Third, from a political perspective, it is hard to build a strong social movement around a stigmatized identity. So when you look at a number of social movements, past and present, one of the first kinds of political work we need to do is make people feel more comfortable with that identity, own it and not be ashamed of it. That helps the movement-building phase of things.  

In one chapter, you take a lot of care to show readers how tenant organizing is not new. It’s been a constant in Canada but often overlooked in our history books. Can you talk about your motivation behind this and what it will take for organizers to be more at the forefront of history moving forward?

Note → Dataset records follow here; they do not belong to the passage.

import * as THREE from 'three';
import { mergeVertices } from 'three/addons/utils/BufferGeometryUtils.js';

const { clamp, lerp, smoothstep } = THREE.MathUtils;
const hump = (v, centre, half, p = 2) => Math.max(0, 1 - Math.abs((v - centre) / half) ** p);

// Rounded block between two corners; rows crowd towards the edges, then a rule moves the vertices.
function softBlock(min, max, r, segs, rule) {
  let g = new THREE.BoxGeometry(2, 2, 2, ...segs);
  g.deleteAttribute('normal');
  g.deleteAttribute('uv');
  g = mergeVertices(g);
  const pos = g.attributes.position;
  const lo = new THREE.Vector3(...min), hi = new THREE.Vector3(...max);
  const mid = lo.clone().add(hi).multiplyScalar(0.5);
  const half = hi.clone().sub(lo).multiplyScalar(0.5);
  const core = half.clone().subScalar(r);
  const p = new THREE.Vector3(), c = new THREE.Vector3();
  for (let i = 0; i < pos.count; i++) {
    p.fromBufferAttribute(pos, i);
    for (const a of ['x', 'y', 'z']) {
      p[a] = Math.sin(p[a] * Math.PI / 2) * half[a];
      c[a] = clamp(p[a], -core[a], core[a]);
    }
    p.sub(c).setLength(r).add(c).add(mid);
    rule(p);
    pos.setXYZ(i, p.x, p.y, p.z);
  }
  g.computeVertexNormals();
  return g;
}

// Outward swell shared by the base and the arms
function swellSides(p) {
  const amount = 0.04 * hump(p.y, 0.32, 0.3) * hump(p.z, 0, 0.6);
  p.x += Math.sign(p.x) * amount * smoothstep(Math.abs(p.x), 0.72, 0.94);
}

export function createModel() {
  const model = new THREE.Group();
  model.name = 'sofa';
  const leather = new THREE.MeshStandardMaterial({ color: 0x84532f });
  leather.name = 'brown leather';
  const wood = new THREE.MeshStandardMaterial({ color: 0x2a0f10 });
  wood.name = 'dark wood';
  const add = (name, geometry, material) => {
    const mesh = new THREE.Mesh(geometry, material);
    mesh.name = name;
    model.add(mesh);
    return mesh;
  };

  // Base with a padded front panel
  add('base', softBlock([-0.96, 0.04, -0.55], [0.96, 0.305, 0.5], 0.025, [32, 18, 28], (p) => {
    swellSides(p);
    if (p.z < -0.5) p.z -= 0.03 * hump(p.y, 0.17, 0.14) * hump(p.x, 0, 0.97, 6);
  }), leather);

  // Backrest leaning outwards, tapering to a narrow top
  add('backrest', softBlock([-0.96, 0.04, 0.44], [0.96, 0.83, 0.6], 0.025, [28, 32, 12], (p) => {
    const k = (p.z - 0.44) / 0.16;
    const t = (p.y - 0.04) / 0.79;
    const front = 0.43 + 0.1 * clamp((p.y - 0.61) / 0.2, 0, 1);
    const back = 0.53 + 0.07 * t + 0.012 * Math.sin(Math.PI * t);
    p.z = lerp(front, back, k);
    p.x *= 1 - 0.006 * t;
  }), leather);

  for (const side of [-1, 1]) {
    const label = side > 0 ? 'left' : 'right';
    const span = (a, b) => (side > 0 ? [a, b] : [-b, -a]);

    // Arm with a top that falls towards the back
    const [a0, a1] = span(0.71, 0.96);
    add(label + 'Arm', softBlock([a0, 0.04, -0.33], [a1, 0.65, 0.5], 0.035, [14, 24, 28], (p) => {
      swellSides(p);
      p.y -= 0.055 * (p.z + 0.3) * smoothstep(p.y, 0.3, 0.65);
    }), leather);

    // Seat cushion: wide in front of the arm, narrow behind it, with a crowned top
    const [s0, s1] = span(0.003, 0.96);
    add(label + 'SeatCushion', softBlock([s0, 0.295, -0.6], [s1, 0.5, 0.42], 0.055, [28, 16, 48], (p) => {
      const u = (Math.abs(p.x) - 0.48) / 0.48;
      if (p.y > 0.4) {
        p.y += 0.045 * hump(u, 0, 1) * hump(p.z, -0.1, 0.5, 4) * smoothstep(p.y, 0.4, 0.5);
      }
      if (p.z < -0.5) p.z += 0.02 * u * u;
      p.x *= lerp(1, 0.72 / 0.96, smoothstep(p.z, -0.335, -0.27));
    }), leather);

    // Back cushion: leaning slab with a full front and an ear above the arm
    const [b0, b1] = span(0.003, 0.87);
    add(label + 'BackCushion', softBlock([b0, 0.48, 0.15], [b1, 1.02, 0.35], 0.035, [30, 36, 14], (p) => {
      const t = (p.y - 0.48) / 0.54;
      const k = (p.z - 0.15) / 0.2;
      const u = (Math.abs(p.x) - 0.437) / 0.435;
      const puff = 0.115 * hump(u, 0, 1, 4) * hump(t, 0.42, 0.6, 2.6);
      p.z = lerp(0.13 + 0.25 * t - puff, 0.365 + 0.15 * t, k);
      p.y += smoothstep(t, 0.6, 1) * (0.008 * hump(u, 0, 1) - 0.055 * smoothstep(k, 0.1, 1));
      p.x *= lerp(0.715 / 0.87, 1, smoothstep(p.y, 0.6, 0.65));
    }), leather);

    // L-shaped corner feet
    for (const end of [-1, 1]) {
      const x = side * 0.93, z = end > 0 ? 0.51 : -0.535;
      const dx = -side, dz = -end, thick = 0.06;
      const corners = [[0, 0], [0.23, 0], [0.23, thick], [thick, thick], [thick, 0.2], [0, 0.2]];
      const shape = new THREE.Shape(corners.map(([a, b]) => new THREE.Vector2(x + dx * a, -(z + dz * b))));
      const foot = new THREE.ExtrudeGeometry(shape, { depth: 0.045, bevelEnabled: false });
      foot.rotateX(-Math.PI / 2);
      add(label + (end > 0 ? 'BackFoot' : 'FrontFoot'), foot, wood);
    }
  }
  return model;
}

It is extremely important for us to revive the history of common people, the history of popular movement and the successes of social movements. It is extremely important to keep the economic elites from telling their version of history, which is always them owning everything and making sense of everything for everyone else. We cannot let the elites own history. We have to tell history as it is and we need to talk about and celebrate the real history. The history of common people and the history of popular movements. The revival in that history can have a positive impact in motivating movement and class action.

In a way, it’s my reason for writing the book. I’m not an organizer and I don’t pretend to be. I’m a researcher and writer. The book was my way of contributing to the movement, particularly some of these accessible and short texts. For others in a similar position like myself, doing policy research, media, or communications work, I think we should bring forward the unmediated perspective of tenant organizers and movements instead of always going to the policy wonks or a mediator who’s speaking on behalf of. We see that quite a bit and this shift would be great. So that’s what I try to do in my work instead of ever speaking for organizers. I try to kind of create space from that perspective within the spaces that I write as a policy research writer. 

Throughout the country, tenants are organizing in solidarity against the landlords who profit off them. Yet, as you point out, there is still so much pushback against presenting landlords as part of the problem. What is going on here and how can this perception be dismantled?

Housing is about land. I hope the housing struggle can help us build a bridge and come up with concrete ways of talking about colonization and decolonization because fundamentally we’re talking about markets that were deliberately created through the expropriation of land, through various crimes, including genocide, to facilitate profit-making and wealth accumulation, and to the benefit of only a few. Markets don’t come out of thin air. They’re created. An active part of the colonization process is to create those markets. Hopefully, thinking about how the colonial project involving the very deliberate creation of these markets creates opportunities for us to understand how that structure favours very few to the detriment of many.

Is there anything else you would like to add?

There’s that short and final chapter of the book when I talk about picking a side. I’m having a lot of conversations about what that means. How can we shift what we do away from the never-ending policy debates to movement-oriented political action? How can we make that shift in concrete ways? Not only individually, I’m talking about organizations shifting their focus so that we put up a political fight. And we fall less into the trap of forever discussing policy tweaks as if policy design was the missing link. It’s not. That chapter is my way of inviting folks for that conversation.